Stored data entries
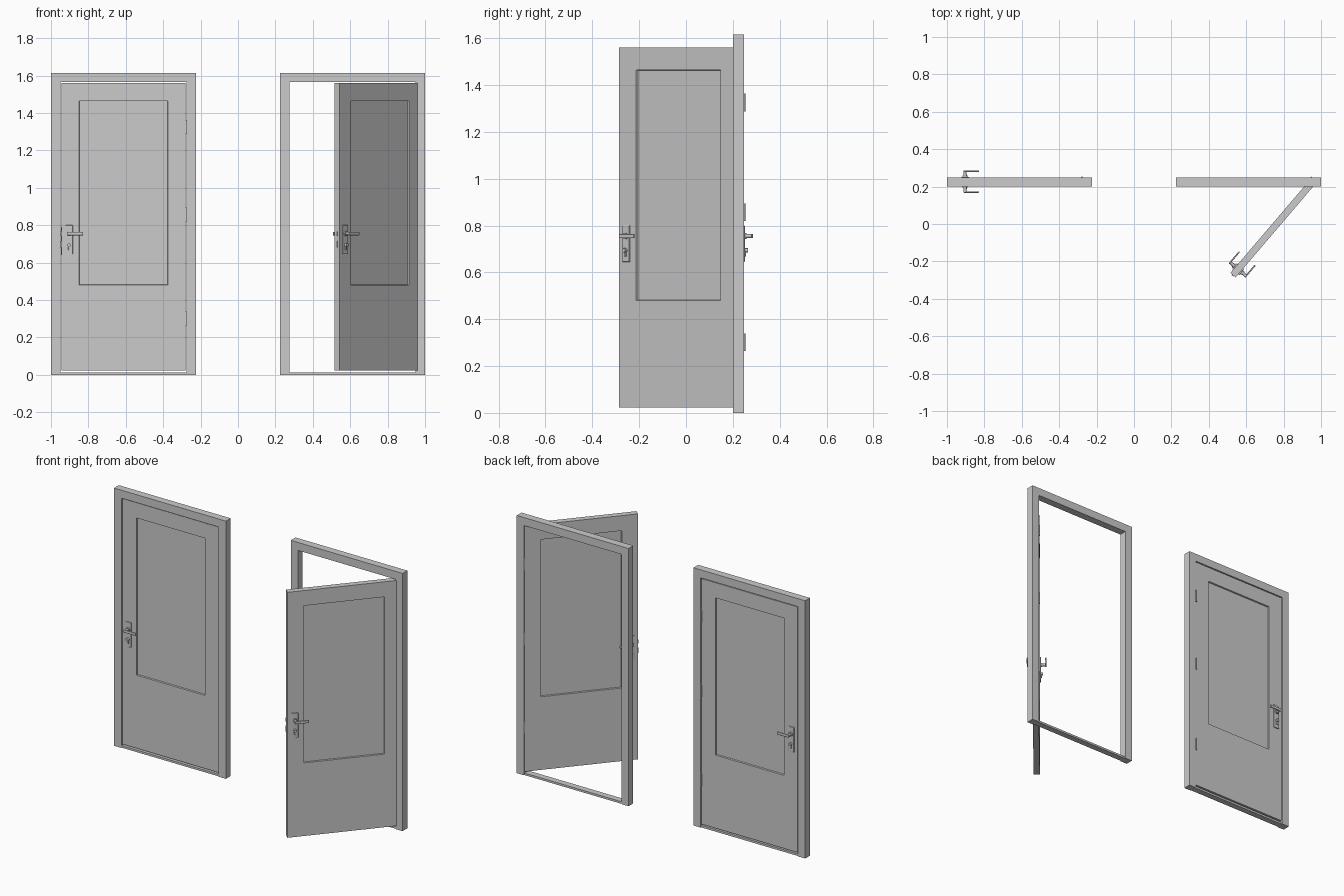
import bpy, bmesh, math
from mathutils import Matrix, Vector

if "Cube" in bpy.data.objects:
    bpy.data.objects.remove(bpy.data.objects["Cube"])

T = Matrix.Translation


def finish(name, bm, M, bevel=0.0, smooth=False):
    bmesh.ops.recalc_face_normals(bm, faces=bm.faces)
    me = bpy.data.meshes.new(name)
    bm.to_mesh(me)
    bm.free()
    ob = bpy.data.objects.new(name, me)
    bpy.context.collection.objects.link(ob)
    ob.matrix_world = M
    if bevel:
        m = ob.modifiers.new("soft_edges", 'BEVEL')
        m.width, m.segments = bevel, 3
    if smooth:
        bpy.context.view_layer.objects.active = ob
        ob.select_set(True)
        bpy.ops.object.shade_smooth_by_angle()
        ob.select_set(False)
    return ob


def box_bm(lo, hi):
    lo, hi = Vector(lo), Vector(hi)
    bm = bmesh.new()
    bmesh.ops.create_cube(bm, size=1, matrix=T((lo + hi) / 2) @ Matrix.Diagonal((*(hi - lo), 1)))
    return bm


def box(name, lo, hi, M, bevel=0.0):
    return finish(name, box_bm(lo, hi), M, bevel, bevel > 0)


def cylinder(name, centre, r, length, axis, M, segs=24):
    bm = bmesh.new()
    rot = Matrix.Rotation(math.pi / 2, 4, 'X') if axis == 'Y' else Matrix()
    bmesh.ops.create_cone(bm, cap_ends=True, segments=segs, radius1=r, radius2=r,
                          depth=length, matrix=T(centre) @ rot)
    return finish(name, bm, M, 0, True)


# Coordinates below are relative to the hinge axis of each door
X0, X1, Y0, Y1 = -0.667, -0.002, -0.039, -0.002     # leaf extents
PX0, PX1, PZ0, PZ1 = -0.572, -0.097, 0.48, 1.465    # panel opening
YM = (Y0 + Y1) / 2


def frame(M):
    # jambs and lintel as one extruded arch outline
    bm = bmesh.new()
    a, b, t, h = -0.722, 0.053, 0.05, 1.615
    outline = [(a, 0), (a, h), (b, h), (b, 0), (b - t, 0), (b - t, h - t), (a + t, h - t), (a + t, 0)]
    f = bm.faces.new([bm.verts.new((x, -0.046, z)) for x, z in outline])
    ext = bmesh.ops.extrude_face_region(bm, geom=[f])
    bmesh.ops.translate(bm, vec=(0, 0.047, 0), verts=[v for v in ext["geom"] if isinstance(v, bmesh.types.BMVert)])
    finish("door_frame", bm, M)
    box("threshold", (a + t, -0.042, 0), (b - t, -0.003, 0.013), M)


def leaf(M):
    # slab with a sloped recessed panel on each face
    bm = box_bm((X0, Y0, 0.022), (X1, Y1, 1.56))
    for f in [f for f in bm.faces if abs(f.normal.y) > 0.5]:
        sign = f.normal.y
        bmesh.ops.inset_individual(bm, faces=[f], thickness=0.05)
        mid = f.calc_center_median()
        for v in f.verts:
            v.co.x = PX0 if v.co.x < mid.x else PX1
            v.co.z = PZ0 if v.co.z < mid.z else PZ1
        bmesh.ops.inset_individual(bm, faces=[f], thickness=0.003)
        for v in f.verts:
            v.co.y -= sign * 0.009
    finish("door_leaf", bm, M)


def handle(M, s):
    # s = -1 front face, +1 back face
    face = Y0 if s < 0 else Y1
    hx = -0.625

    def ys(a, b):
        return sorted((face + s * a, face + s * b))
    y = ys(-0.001, 0.006)
    box("handle_plate", (hx - 0.02, y[0], 0.645), (hx + 0.02, y[1], 0.80), M, 0.002)
    cylinder("handle_collar", (hx, face + s * 0.009, 0.755), 0.013, 0.01, 'Y', M)
    cylinder("handle_stem", (hx, face + s * 0.02, 0.755), 0.008, 0.04, 'Y', M)
    y = ys(0.033, 0.041)
    box("handle_lever", (hx - 0.009, y[0], 0.746), (hx + 0.075, y[1], 0.764), M, 0.003)
    cylinder("lock_cylinder", (hx, face + s * 0.010, 0.694), 0.009, 0.02, 'Y', M)
    y = ys(0.0, 0.012)
    box("lock_lower_body", (hx - 0.005, y[0], 0.667), (hx + 0.005, y[1], 0.69), M, 0.002)


def door(cx, angle):
    base = T((cx + 0.3345, 0.247, 0))
    swing = base @ Matrix.Rotation(math.radians(angle), 4, 'Z')
    frame(base)
    leaf(swing)
    for s in (-1, 1):
        handle(swing, s)
    # lock edge plate with latch and bolt
    box("lock_edge_plate", (X0 - 0.001, YM - 0.008, 0.64), (X0 + 0.002, YM + 0.008, 0.79), swing)
    for name, z0, z1 in (("latch", 0.742, 0.766), ("dead_bolt", 0.68, 0.715)):
        box(name, (X0 - 0.005, YM - 0.005, z0), (X0, YM + 0.005, z1), swing)
    # hinges: barrel, fixed plate, moving plate
    for z in (0.302, 0.857, 1.325):
        cylinder("hinge_barrel", (0, 0.001, z), 0.005, 0.076, 'Z', base, 16)
        box("hinge_frame_plate", (0.001, -0.035, z - 0.038), (0.0035, 0.001, z + 0.038), base)
        box("hinge_leaf_plate", (-0.003, -0.035, z - 0.038), (-0.001, 0.001, z + 0.038), swing)


door(-0.6125, 0)
door(0.6125, 49.5)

_Aim of the task:_ Set down, exactly as they appear above, all lines from the one that has "me = bpy.data.meshes.new(name)" down to the one that has "bpy.context.view_layer.objects.active = ob", including those two and no others.

_Output of the exercise:_
    me = bpy.data.meshes.new(name)
    bm.to_mesh(me)
    bm.free()
    ob = bpy.data.objects.new(name, me)
    bpy.context.collection.objects.link(ob)
    ob.matrix_world = M
    if bevel:
        m = ob.modifiers.new("soft_edges", 'BEVEL')
        m.width, m.segments = bevel, 3
    if smooth:
        bpy.context.view_layer.objects.active = ob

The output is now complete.